**Exercise description**
Only an exact copy of the records below will serve as the answer.

(Saved entries)
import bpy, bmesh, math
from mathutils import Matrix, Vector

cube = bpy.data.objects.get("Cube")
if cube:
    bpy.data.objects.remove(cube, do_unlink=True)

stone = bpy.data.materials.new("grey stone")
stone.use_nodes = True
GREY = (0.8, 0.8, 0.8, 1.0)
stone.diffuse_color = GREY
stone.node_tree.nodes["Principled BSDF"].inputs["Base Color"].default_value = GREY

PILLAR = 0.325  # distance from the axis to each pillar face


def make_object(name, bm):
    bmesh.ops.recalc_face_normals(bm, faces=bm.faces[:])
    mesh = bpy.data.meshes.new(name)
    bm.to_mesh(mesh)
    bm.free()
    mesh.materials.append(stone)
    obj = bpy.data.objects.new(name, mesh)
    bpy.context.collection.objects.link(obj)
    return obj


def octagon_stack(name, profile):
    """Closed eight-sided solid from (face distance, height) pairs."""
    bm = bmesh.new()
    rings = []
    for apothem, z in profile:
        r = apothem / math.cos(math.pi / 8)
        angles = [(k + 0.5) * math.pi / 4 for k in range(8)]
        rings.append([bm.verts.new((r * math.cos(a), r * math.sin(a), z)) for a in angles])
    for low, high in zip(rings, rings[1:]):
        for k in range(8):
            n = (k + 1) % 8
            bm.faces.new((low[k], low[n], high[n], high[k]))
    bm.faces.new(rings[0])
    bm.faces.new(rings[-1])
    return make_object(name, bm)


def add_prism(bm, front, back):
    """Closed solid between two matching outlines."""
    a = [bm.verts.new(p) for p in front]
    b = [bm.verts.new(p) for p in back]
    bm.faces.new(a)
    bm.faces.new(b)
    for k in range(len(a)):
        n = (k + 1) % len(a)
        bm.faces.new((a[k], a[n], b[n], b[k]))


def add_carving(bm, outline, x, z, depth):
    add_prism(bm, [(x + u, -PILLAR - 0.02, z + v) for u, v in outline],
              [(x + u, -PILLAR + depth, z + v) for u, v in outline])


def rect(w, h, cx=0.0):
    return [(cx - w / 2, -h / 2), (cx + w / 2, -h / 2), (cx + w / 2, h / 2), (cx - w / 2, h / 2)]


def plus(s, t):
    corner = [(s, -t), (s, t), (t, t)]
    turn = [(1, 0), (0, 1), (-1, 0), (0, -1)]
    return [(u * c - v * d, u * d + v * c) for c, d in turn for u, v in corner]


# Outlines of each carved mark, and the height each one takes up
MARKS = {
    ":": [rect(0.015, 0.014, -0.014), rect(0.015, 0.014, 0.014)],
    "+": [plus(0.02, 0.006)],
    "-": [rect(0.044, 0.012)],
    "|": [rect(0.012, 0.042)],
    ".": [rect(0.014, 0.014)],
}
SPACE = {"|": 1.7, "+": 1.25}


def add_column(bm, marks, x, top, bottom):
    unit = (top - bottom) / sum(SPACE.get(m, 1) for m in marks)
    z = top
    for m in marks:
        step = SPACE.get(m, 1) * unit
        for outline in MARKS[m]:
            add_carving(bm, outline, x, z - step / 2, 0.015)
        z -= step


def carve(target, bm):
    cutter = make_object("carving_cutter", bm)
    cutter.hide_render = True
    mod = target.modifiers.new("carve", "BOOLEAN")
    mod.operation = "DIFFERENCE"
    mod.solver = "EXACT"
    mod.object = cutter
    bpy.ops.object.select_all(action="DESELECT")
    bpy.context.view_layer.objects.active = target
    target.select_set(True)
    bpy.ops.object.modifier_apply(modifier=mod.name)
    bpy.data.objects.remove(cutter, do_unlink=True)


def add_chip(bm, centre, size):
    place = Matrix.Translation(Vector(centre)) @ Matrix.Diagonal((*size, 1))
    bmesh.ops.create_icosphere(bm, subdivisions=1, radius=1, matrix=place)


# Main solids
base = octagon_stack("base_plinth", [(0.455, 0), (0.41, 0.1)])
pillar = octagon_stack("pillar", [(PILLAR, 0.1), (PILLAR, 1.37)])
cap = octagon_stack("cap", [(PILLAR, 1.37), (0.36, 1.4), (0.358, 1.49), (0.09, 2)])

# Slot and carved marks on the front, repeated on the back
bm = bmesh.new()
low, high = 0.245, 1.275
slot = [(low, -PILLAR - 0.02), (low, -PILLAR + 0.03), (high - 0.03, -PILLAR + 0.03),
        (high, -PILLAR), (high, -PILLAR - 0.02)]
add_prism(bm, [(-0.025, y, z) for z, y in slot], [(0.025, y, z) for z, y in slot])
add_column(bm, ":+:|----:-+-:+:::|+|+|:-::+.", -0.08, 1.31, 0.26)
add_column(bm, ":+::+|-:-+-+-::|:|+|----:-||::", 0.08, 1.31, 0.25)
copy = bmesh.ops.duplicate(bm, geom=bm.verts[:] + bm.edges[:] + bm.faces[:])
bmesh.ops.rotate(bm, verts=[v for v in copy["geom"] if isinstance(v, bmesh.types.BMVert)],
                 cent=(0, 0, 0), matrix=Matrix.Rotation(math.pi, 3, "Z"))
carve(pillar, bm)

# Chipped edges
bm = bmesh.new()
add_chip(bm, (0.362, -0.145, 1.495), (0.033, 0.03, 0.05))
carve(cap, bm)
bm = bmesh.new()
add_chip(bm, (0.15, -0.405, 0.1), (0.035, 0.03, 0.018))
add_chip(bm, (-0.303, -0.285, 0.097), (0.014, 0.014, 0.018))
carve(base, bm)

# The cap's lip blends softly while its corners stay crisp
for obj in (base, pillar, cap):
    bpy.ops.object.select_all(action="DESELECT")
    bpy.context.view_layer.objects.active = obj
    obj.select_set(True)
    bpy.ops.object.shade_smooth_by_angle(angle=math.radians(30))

**Result for this exercise**
import bpy, bmesh, math
from mathutils import Matrix, Vector

cube = bpy.data.objects.get("Cube")
if cube:
    bpy.data.objects.remove(cube, do_unlink=True)

stone = bpy.data.materials.new("grey stone")
stone.use_nodes = True
GREY = (0.8, 0.8, 0.8, 1.0)
stone.diffuse_color = GREY
stone.node_tree.nodes["Principled BSDF"].inputs["Base Color"].default_value = GREY

PILLAR = 0.325  # distance from the axis to each pillar face


def make_object(name, bm):
    bmesh.ops.recalc_face_normals(bm, faces=bm.faces[:])
    mesh = bpy.data.meshes.new(name)
    bm.to_mesh(mesh)
    bm.free()
    mesh.materials.append(stone)
    obj = bpy.data.objects.new(name, mesh)
    bpy.context.collection.objects.link(obj)
    return obj


def octagon_stack(name, profile):
    """Closed eight-sided solid from (face distance, height) pairs."""
    bm = bmesh.new()
    rings = []
    for apothem, z in profile:
        r = apothem / math.cos(math.pi / 8)
        angles = [(k + 0.5) * math.pi / 4 for k in range(8)]
        rings.append([bm.verts.new((r * math.cos(a), r * math.sin(a), z)) for a in angles])
    for low, high in zip(rings, rings[1:]):
        for k in range(8):
            n = (k + 1) % 8
            bm.faces.new((low[k], low[n], high[n], high[k]))
    bm.faces.new(rings[0])
    bm.faces.new(rings[-1])
    return make_object(name, bm)


def add_prism(bm, front, back):
    """Closed solid between two matching outlines."""
    a = [bm.verts.new(p) for p in front]
    b = [bm.verts.new(p) for p in back]
    bm.faces.new(a)
    bm.faces.new(b)
    for k in range(len(a)):
        n = (k + 1) % len(a)
        bm.faces.new((a[k], a[n], b[n], b[k]))


def add_carving(bm, outline, x, z, depth):
    add_prism(bm, [(x + u, -PILLAR - 0.02, z + v) for u, v in outline],
              [(x + u, -PILLAR + depth, z + v) for u, v in outline])


def rect(w, h, cx=0.0):
    return [(cx - w / 2, -h / 2), (cx + w / 2, -h / 2), (cx + w / 2, h / 2), (cx - w / 2, h / 2)]


def plus(s, t):
    corner = [(s, -t), (s, t), (t, t)]
    turn = [(1, 0), (0, 1), (-1, 0), (0, -1)]
    return [(u * c - v * d, u * d + v * c) for c, d in turn for u, v in corner]


# Outlines of each carved mark, and the height each one takes up
MARKS = {
    ":": [rect(0.015, 0.014, -0.014), rect(0.015, 0.014, 0.014)],
    "+": [plus(0.02, 0.006)],
    "-": [rect(0.044, 0.012)],
    "|": [rect(0.012, 0.042)],
    ".": [rect(0.014, 0.014)],
}
SPACE = {"|": 1.7, "+": 1.25}


def add_column(bm, marks, x, top, bottom):
    unit = (top - bottom) / sum(SPACE.get(m, 1) for m in marks)
    z = top
    for m in marks:
        step = SPACE.get(m, 1) * unit
        for outline in MARKS[m]:
            add_carving(bm, outline, x, z - step / 2, 0.015)
        z -= step


def carve(target, bm):
    cutter = make_object("carving_cutter", bm)
    cutter.hide_render = True
    mod = target.modifiers.new("carve", "BOOLEAN")
    mod.operation = "DIFFERENCE"
    mod.solver = "EXACT"
    mod.object = cutter
    bpy.ops.object.select_all(action="DESELECT")
    bpy.context.view_layer.objects.active = target
    target.select_set(True)
    bpy.ops.object.modifier_apply(modifier=mod.name)
    bpy.data.objects.remove(cutter, do_unlink=True)


def add_chip(bm, centre, size):
    place = Matrix.Translation(Vector(centre)) @ Matrix.Diagonal((*size, 1))
    bmesh.ops.create_icosphere(bm, subdivisions=1, radius=1, matrix=place)


# Main solids
base = octagon_stack("base_plinth", [(0.455, 0), (0.41, 0.1)])
pillar = octagon_stack("pillar", [(PILLAR, 0.1), (PILLAR, 1.37)])
cap = octagon_stack("cap", [(PILLAR, 1.37), (0.36, 1.4), (0.358, 1.49), (0.09, 2)])

# Slot and carved marks on the front, repeated on the back
bm = bmesh.new()
low, high = 0.245, 1.275
slot = [(low, -PILLAR - 0.02), (low, -PILLAR + 0.03), (high - 0.03, -PILLAR + 0.03),
        (high, -PILLAR), (high, -PILLAR - 0.02)]
add_prism(bm, [(-0.025, y, z) for z, y in slot], [(0.025, y, z) for z, y in slot])
add_column(bm, ":+:|----:-+-:+:::|+|+|:-::+.", -0.08, 1.31, 0.26)
add_column(bm, ":+::+|-:-+-+-::|:|+|----:-||::", 0.08, 1.31, 0.25)
copy = bmesh.ops.duplicate(bm, geom=bm.verts[:] + bm.edges[:] + bm.faces[:])
bmesh.ops.rotate(bm, verts=[v for v in copy["geom"] if isinstance(v, bmesh.types.BMVert)],
                 cent=(0, 0, 0), matrix=Matrix.Rotation(math.pi, 3, "Z"))
carve(pillar, bm)

# Chipped edges
bm = bmesh.new()
add_chip(bm, (0.362, -0.145, 1.495), (0.033, 0.03, 0.05))
carve(cap, bm)
bm = bmesh.new()
add_chip(bm, (0.15, -0.405, 0.1), (0.035, 0.03, 0.018))
add_chip(bm, (-0.303, -0.285, 0.097), (0.014, 0.014, 0.018))
carve(base, bm)

# The cap's lip blends softly while its corners stay crisp
for obj in (base, pillar, cap):
    bpy.ops.object.select_all(action="DESELECT")
    bpy.context.view_layer.objects.active = obj
    obj.select_set(True)
    bpy.ops.object.shade_smooth_by_angle(angle=math.radians(30))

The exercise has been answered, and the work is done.